Using a virtual lab to help premature infants have a better chance at healthy lives
- The problem: Doctors are reluctant to use proven drugs on premature babies due to potential side effects
- The approach: Investigating the real impact of these drugs with the help of high-powered data processing and management
- The outcome: Doctors and parents now have more accurate information about the safety of crucial, life-saving drugs
The problem: Doctors are reluctant to use proven drugs on premature babies due to potential side effects
Premature babies often have breathing problems and chronic lung disease, a result of having immature lungs and prolonged ventilation.
To alleviate these serious health issues, the use of non-invasive respiratory treatments are now the aim of neonatal care. A group of drugs are known to promote lung development in these infants, however, doctors have been reluctant to use them due to concerns about neurological harm.
The approach: Investigating the real impact of these drugs with the help of high-powered data processing and management
A team of researchers, led by Nathanael Yates an Australian brain specialist, and research fellow at the Queensland Brain Institute, used high powered magnetic resonance imaging (MRI) to investigate the impact of different drug therapies on brains.
The study, which required extensive computer capacity and imaging, was accomplished with the help of an innovative tool called the Characterisation Virtual Laboratory (CVL).
The CVL, which is supported by the Australian Research Data Commons, streamlines the integration of imaging instruments with specialised high-speed computing.

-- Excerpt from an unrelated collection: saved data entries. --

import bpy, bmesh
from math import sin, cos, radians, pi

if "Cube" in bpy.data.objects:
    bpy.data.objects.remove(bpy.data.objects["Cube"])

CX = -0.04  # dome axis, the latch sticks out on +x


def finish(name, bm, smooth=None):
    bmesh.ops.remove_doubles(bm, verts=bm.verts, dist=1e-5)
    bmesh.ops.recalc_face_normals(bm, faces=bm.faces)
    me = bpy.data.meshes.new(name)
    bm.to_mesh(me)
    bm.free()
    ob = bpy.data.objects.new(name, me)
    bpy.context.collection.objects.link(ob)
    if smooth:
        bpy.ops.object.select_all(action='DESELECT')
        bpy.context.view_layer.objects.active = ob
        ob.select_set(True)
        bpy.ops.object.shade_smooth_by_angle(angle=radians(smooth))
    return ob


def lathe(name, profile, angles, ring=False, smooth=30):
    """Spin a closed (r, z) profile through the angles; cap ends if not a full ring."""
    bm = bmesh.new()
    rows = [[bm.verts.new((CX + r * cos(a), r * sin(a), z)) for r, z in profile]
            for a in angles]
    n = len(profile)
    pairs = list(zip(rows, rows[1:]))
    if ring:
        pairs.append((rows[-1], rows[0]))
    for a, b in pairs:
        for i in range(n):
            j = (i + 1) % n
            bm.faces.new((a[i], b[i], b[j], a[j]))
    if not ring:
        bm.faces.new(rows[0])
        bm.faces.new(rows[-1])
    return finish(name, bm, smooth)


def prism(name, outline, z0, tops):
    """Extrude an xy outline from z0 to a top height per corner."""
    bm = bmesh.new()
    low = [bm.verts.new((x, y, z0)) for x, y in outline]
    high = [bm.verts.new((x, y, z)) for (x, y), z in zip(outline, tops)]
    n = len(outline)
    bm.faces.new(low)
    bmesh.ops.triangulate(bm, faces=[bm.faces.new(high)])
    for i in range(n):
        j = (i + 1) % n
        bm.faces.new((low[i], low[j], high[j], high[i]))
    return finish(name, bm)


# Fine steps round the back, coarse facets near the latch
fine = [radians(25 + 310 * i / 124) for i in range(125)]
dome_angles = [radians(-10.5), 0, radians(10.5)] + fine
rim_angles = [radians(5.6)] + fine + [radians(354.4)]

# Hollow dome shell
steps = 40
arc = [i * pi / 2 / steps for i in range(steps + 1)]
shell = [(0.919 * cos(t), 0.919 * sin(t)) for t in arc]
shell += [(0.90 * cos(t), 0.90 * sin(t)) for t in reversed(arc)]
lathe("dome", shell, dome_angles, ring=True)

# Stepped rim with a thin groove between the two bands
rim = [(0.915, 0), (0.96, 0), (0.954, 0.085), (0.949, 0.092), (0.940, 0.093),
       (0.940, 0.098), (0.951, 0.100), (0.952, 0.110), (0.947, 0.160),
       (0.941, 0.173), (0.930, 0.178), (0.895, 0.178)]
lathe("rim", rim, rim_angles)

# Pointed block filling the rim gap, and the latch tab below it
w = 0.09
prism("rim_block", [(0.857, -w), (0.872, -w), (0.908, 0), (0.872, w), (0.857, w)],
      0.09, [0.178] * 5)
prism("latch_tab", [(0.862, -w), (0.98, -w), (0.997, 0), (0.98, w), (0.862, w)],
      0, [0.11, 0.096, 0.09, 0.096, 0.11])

As a result, researchers like Yates can access the data quickly, allowing them to run and modify experiments in real time, without having any special computing skills.
Having access to this high speed, integrated tool allowed Nathanael and his team to quickly and accurately assess the neurological safety of these drugs.
The outcome: Doctors and parents now have more accurate information about the safety of crucial, life-saving drugs
The research provided physicians with evidence that a class of drugs had no obvious negative effects on brain structure within certain timeframes.
The results are helping alleviate concerns about these vital drugs and allowing them to be used to improve the health of premature infants.
The research’s use of innovative data and technology is also leading the way for further insights into neuropathology.